telegraph

Lincoln's Codebreakers

In a previous post, we looked at how Abraham Lincoln utilized the telegraph during the Civil War to supervise his generals in the field and gather intelligence--sometimes by scanning telegrams intended for other Washington recipients. But in addition to working closely with Lincoln, the War Department's team of telegraph operators--who were based at the present-day location of the Eisenhower Executive Office Building, next door to the White House--also were pressed into service to perform another critical function in the war effort. They also worked as cryptographers, encoding sensitive communications for the Union side, and as codebreakers, deciphering intercepted letters sent by Confederate officials and spies.

In an age when the federal government and the national security establishment was vastly smaller than it is today, David Homer Bates and three other operators--Thomas T. Eckert, Charles A. Tinker, and Albert B. Chandler--basically functioned as the 19th Century equivalent of the Fort Meade, Md.-based National Security Agency, which has an estimated 30,000 to 40,000 employees and an arsenal of supercomputers and other gadgetry at its disposal.

Lincoln's Secret Weapon: The Telegraph

Today, we Washingtonians rely upon Twitter, smart phones, and 24-hour cable news channels to continually fill our craving for information. But a century and a half ago, during the Civil War, the only source of instantaneous news from far away was the telegraph, and in Washington, there was only one place to get it: The Department of War's headquarters building, which stood at the present site of the Eisenhower Executive Office Building, next door to the White House. 
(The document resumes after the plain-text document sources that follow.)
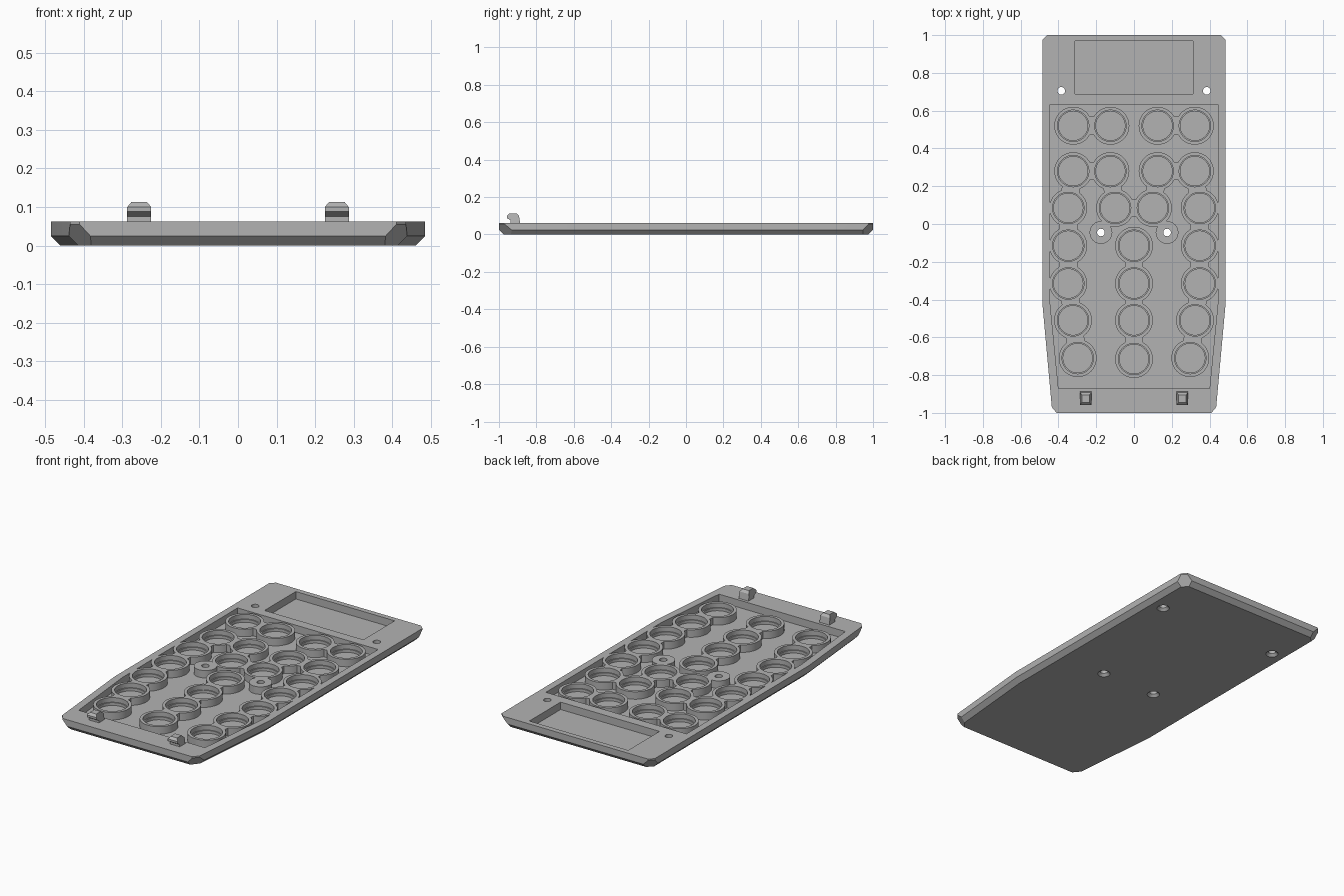
import bpy, bmesh, math
from mathutils import Vector

default = bpy.data.objects.get("Cube")
if default:
    bpy.data.objects.remove(default, do_unlink=True)

grey = bpy.data.materials.new("plain_grey")
grey.use_nodes = True
grey.diffuse_color = (0.45, 0.45, 0.45, 1)
grey.node_tree.nodes["Principled BSDF"].inputs["Base Color"].default_value = grey.diffuse_color

TOP, FLOOR = 0.0625, 0.02


def make_object(name, bm):
    bmesh.ops.recalc_face_normals(bm, faces=bm.faces)
    mesh = bpy.data.meshes.new(name)
    bm.to_mesh(mesh)
    bm.free()
    mesh.materials.append(grey)
    obj = bpy.data.objects.new(name, mesh)
    bpy.context.collection.objects.link(obj)
    return obj


def prism_mesh(points, z0, z1):
    bm = bmesh.new()
    face = bm.faces.new([bm.verts.new((x, y, z0)) for x, y in points])
    top = bmesh.ops.extrude_face_region(bm, geom=[face])["geom"]
    bmesh.ops.translate(bm, vec=(0, 0, z1 - z0),
                        verts=[v for v in top if isinstance(v, bmesh.types.BMVert)])
    return bm


def prism(points, z0, z1):
    return make_object("prism_cutter", prism_mesh(points, z0, z1))


def cylinder(x, y, radius, z0, z1, top_radius=None, segments=64):
    bm = bmesh.new()
    bmesh.ops.create_cone(bm, cap_ends=True, segments=segments, radius1=radius,
                          radius2=radius if top_radius is None else top_radius, depth=z1 - z0)
    bmesh.ops.translate(bm, verts=bm.verts, vec=(x, y, (z0 + z1) / 2))
    return make_object("round_cutter", bm)


def subtract(target, cutter):
    mod = target.modifiers.new("cut", "BOOLEAN")
    mod.operation, mod.object, mod.solver = "DIFFERENCE", cutter, "EXACT"
    bpy.context.view_layer.objects.active = target
    bpy.ops.object.modifier_apply(modifier=mod.name)
    bpy.data.objects.remove(cutter, do_unlink=True)


def mirrored(half):
    return half + [(-x, y) for x, y in reversed(half)]


# Body: tapered plate with chamfered underside and clipped corners
outline = mirrored([(0.41, -1), (0.435, -0.97), (0.485, -0.42), (0.485, 0.975), (0.46, 1)])
bm = prism_mesh(outline, 0, TOP)
for a, b in zip(outline, outline[1:] + outline[:1]):
    a, b = Vector(a), Vector(b)
    edge = b - a
    corner = edge.length < 0.1
    out = Vector((edge.y, -edge.x)).normalized()
    middle = (a + b) / 2
    cut = bmesh.ops.bisect_plane(
        bm, geom=bm.verts[:] + bm.edges[:] + bm.faces[:], clear_outer=True,
        plane_co=(middle.x, middle.y, 0.055 if corner else 0.025),
        plane_no=(out.x, out.y, -0.707 if corner else -1))
    edges = [e for e in cut["geom_cut"] if isinstance(e, bmesh.types.BMEdge)]
    if edges:
        bmesh.ops.contextual_create(bm, geom=edges)
body = make_object("tray_body", bm)

# Button cups, listed as columns and rows of joined neighbours
side = [(0.348, 0.085), (0.348, -0.115), (0.348, -0.315), (0.323, -0.51), (0.298, -0.71)]
upper = [(0.322, 0.52), (0.125, 0.52)]
second = [(0.322, 0.28), (0.125, 0.28)]
inner = (0.1, 0.085)
middle_column = [(0, y) for y in (-0.115, -0.315, -0.51, -0.715)]
bosses = [(0.175, -0.045), (-0.175, -0.045)]
half = side + upper + second + [inner]
cups = half + [(-x, y) for x, y in half] + middle_column

chains = [upper, [second[1], second[0]] + side, [second[1], inner]]
chains += [[(-x, y) for x, y in c] for c in chains]
chains += [middle_column, [inner, (-inner[0], inner[1])]]

# Large recess, with the cup walls, webs and bosses left standing
recess = prism(mirrored([(0.4, -0.87), (0.445, -0.41), (0.445, 0.632)]), FLOOR, 0.1)
for x, y in cups:
    subtract(recess, cylinder(x, y, 0.1, 0, 0.2))
for x, y in bosses:
    subtract(recess, cylinder(x, y, 0.06, 0, 0.2, segments=48))
for chain in chains:
    for a, b in zip(chain, chain[1:]):
        a, b = Vector(a), Vector(b)
        n = (b - a).orthogonal().normalized() * 0.048
        subtract(recess, prism([a + n, b + n, b - n, a - n], 0, 0.2))
subtract(body, recess)

# Stepped cup interiors
for x, y in cups:
    subtract(body, cylinder(x, y, 0.083, 0.036, 0.1))
    subtract(body, cylinder(x, y, 0.077, FLOOR, 0.1))

# Display recess
subtract(body, prism(mirrored([(0.313, 0.687), (0.313, 0.97)]), FLOOR, 0.1))

# Screw holes, countersunk from below
for x, y in bosses + [(0.385, 0.705), (-0.385, 0.705)]:
    subtract(body, cylinder(x, y, 0.02, -0.1, 0.1, segments=32))
    subtract(body, cylinder(x, y, 0.044, -0.01, 0.014, top_radius=0.02, segments=32))

# Front hooks with tapered tops
profile = [(-0.885, 0.05), (-0.888, 0.07), (-0.893, 0.1), (-0.905, 0.113),
           (-0.945, 0.113), (-0.958, 0.1), (-0.958, 0.088), (-0.937, 0.075), (-0.937, 0.05)]
for name, cx in (("left_hook", 0.256), ("right_hook", -0.256)):
    bm = prism_mesh(profile, -0.031, 0.031)
    for v in bm.verts:
        y, z, x = v.co
        v.co = (cx + x * (0.65 if z > 0.11 else 1), y, z)
    make_object(name, bm)

# Smooth round walls, keep hard edges
bpy.ops.object.select_all(action="DESELECT")
body.select_set(True)
bpy.context.view_layer.objects.active = body
bpy.ops.object.shade_smooth_by_angle(angle=math.radians(25))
Before the war, amazingly, the government hadn't even possessed its own telegraph operation, instead relying upon the same commercial telegraph offices that civilians used.